▶ [Aim of the task]: In the records below, locate the line containing "# Canvas: open", then extract it and all following lines exactly, ending with the last line.

▶ [Record extracts]:
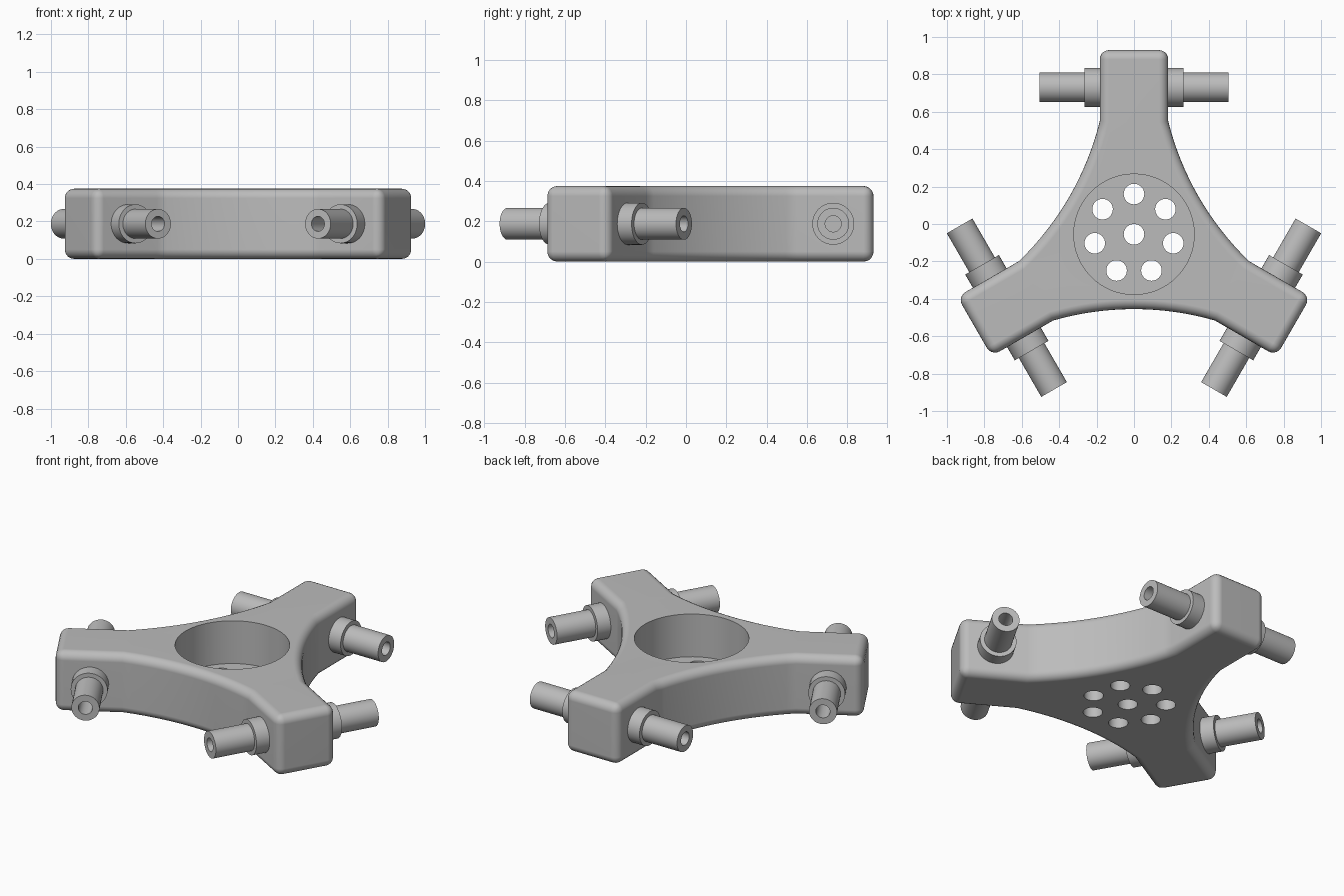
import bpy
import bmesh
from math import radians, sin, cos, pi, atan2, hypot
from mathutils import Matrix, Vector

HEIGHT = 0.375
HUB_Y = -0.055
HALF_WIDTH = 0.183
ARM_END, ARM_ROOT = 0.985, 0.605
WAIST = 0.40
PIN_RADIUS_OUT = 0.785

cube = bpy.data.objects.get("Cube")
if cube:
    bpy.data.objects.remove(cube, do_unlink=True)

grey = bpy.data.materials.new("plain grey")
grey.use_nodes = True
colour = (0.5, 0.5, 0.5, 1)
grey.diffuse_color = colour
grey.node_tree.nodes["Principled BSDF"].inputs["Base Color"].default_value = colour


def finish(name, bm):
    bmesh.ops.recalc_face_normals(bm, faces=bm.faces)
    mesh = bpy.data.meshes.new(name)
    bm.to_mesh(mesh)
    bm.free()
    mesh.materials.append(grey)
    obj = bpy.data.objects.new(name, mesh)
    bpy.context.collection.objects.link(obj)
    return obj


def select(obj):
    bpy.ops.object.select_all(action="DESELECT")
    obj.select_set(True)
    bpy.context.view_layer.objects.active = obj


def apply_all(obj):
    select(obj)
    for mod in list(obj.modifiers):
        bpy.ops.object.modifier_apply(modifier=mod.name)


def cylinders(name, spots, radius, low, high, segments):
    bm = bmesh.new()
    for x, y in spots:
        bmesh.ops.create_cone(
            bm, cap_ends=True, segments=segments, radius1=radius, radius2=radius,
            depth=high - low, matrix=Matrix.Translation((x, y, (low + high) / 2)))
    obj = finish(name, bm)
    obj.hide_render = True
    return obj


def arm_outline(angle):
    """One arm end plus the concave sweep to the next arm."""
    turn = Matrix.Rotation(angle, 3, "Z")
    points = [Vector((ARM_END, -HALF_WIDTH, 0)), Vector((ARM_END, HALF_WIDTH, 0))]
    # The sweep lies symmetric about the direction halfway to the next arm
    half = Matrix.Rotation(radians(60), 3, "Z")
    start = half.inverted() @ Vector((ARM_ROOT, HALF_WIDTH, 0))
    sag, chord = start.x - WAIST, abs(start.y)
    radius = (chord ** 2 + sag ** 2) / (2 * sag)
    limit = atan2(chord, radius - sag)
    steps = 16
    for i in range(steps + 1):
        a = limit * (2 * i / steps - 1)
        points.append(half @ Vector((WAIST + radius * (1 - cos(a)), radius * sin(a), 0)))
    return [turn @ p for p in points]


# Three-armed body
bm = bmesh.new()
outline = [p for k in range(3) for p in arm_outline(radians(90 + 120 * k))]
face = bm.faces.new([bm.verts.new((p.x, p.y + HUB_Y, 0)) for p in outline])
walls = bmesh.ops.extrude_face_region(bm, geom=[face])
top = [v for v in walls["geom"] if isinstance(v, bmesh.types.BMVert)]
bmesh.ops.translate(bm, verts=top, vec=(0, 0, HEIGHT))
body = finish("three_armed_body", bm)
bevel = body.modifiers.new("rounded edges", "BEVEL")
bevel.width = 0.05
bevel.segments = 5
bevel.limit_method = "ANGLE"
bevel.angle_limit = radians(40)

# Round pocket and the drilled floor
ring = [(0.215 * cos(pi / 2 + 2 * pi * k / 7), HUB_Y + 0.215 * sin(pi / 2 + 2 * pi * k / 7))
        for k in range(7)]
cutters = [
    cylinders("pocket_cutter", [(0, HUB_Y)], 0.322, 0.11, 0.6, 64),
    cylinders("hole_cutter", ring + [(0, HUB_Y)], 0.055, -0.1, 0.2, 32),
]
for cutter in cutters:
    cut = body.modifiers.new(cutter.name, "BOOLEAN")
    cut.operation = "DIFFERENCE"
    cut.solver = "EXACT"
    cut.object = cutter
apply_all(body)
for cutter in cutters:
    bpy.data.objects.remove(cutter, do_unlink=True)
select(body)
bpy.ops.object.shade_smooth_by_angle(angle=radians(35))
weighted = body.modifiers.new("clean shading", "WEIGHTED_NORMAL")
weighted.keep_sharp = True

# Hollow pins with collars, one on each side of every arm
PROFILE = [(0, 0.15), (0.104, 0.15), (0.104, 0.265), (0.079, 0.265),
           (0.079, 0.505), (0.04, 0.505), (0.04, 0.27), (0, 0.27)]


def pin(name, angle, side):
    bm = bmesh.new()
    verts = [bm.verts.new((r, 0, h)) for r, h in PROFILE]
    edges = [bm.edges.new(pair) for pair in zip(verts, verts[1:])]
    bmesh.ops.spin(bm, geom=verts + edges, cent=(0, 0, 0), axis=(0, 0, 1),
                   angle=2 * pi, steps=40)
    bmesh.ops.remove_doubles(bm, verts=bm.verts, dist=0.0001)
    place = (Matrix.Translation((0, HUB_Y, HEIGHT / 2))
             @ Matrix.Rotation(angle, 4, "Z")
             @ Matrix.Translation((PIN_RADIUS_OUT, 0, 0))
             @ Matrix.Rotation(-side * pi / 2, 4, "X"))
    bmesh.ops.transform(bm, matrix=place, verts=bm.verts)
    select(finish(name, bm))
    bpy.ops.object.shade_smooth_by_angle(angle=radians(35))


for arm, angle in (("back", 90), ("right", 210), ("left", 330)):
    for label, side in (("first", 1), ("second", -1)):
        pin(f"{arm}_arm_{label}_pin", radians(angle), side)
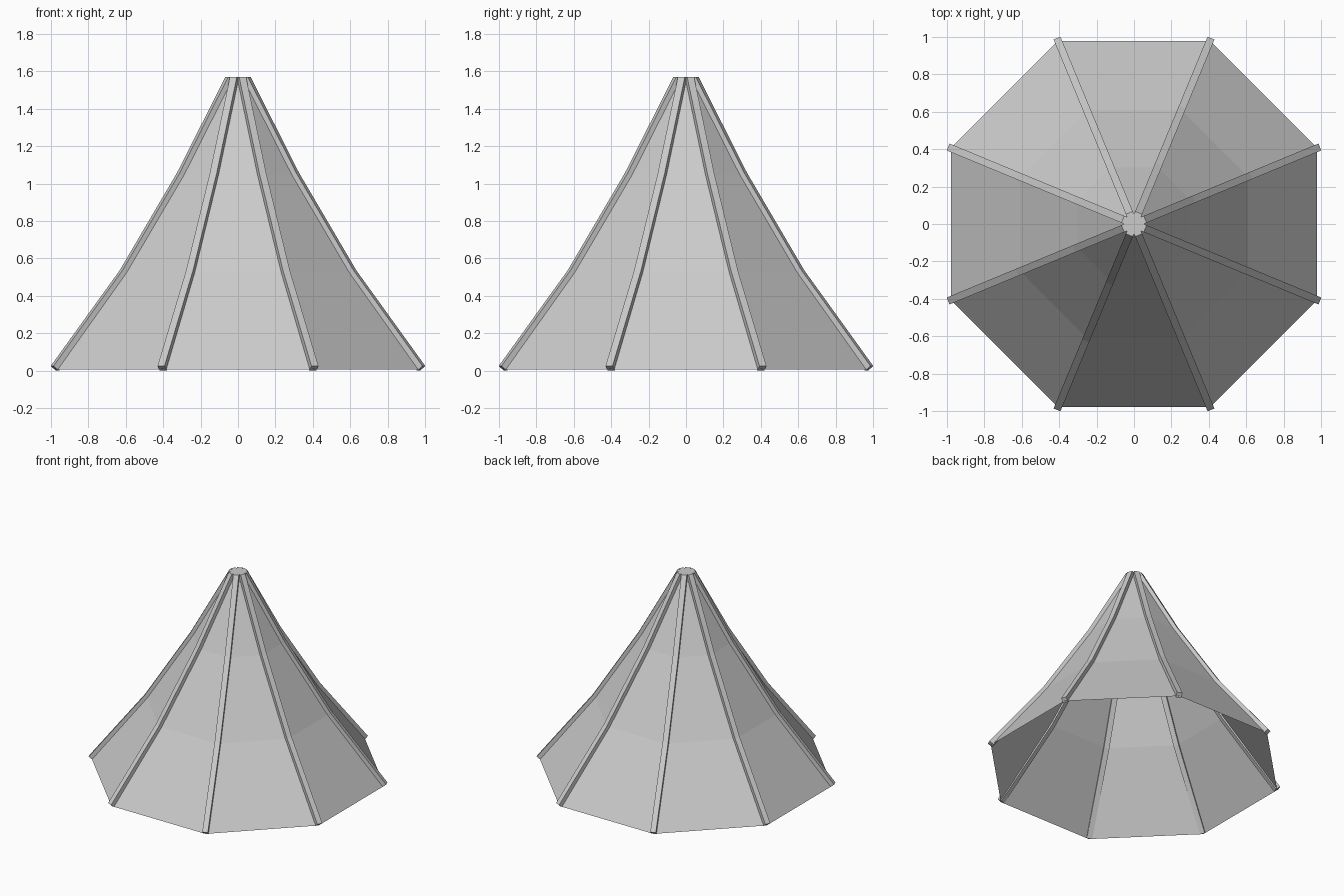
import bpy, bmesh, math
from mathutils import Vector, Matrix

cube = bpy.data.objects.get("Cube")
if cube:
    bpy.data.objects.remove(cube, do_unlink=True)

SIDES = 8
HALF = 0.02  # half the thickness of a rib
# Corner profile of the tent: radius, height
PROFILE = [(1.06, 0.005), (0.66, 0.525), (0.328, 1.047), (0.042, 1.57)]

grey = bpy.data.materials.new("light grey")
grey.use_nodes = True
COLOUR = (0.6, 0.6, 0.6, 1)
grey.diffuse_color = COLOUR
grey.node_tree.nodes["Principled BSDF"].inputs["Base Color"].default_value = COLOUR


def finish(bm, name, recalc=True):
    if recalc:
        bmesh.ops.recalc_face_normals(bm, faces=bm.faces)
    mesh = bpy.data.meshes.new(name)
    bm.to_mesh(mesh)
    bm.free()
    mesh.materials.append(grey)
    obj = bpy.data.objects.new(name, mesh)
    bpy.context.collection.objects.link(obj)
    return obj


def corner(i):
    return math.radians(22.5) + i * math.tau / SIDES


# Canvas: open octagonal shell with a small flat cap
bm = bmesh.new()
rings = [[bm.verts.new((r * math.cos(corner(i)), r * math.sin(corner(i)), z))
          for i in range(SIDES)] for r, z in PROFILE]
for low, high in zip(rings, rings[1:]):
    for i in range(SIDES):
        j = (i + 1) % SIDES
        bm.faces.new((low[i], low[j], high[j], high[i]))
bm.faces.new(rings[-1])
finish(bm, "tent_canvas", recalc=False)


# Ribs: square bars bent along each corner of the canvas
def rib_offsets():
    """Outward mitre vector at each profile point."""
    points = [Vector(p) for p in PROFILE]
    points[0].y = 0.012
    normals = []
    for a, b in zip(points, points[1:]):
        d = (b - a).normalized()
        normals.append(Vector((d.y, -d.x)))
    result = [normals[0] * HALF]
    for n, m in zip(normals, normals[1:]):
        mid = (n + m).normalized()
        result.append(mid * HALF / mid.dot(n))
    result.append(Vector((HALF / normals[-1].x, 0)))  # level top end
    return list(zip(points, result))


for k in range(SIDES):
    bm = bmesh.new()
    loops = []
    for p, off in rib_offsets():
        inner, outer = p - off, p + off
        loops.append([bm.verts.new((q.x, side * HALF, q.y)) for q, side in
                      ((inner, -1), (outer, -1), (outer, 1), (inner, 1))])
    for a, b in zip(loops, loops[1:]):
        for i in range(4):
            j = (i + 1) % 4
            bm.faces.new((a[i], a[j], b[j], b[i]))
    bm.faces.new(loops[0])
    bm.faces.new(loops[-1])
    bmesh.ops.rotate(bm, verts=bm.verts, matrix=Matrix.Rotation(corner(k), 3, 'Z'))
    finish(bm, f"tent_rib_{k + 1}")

▶ [Task response]:
# Canvas: open octagonal shell with a small flat cap
bm = bmesh.new()
rings = [[bm.verts.new((r * math.cos(corner(i)), r * math.sin(corner(i)), z))
          for i in range(SIDES)] for r, z in PROFILE]
for low, high in zip(rings, rings[1:]):
    for i in range(SIDES):
        j = (i + 1) % SIDES
        bm.faces.new((low[i], low[j], high[j], high[i]))
bm.faces.new(rings[-1])
finish(bm, "tent_canvas", recalc=False)


# Ribs: square bars bent along each corner of the canvas
def rib_offsets():
    """Outward mitre vector at each profile point."""
    points = [Vector(p) for p in PROFILE]
    points[0].y = 0.012
    normals = []
    for a, b in zip(points, points[1:]):
        d = (b - a).normalized()
        normals.append(Vector((d.y, -d.x)))
    result = [normals[0] * HALF]
    for n, m in zip(normals, normals[1:]):
        mid = (n + m).normalized()
        result.append(mid * HALF / mid.dot(n))
    result.append(Vector((HALF / normals[-1].x, 0)))  # level top end
    return list(zip(points, result))


for k in range(SIDES):
    bm = bmesh.new()
    loops = []
    for p, off in rib_offsets():
        inner, outer = p - off, p + off
        loops.append([bm.verts.new((q.x, side * HALF, q.y)) for q, side in
                      ((inner, -1), (outer, -1), (outer, 1), (inner, 1))])
    for a, b in zip(loops, loops[1:]):
        for i in range(4):
            j = (i + 1) % 4
            bm.faces.new((a[i], a[j], b[j], b[i]))
    bm.faces.new(loops[0])
    bm.faces.new(loops[-1])
    bmesh.ops.rotate(bm, verts=bm.verts, matrix=Matrix.Rotation(corner(k), 3, 'Z'))
    finish(bm, f"tent_rib_{k + 1}")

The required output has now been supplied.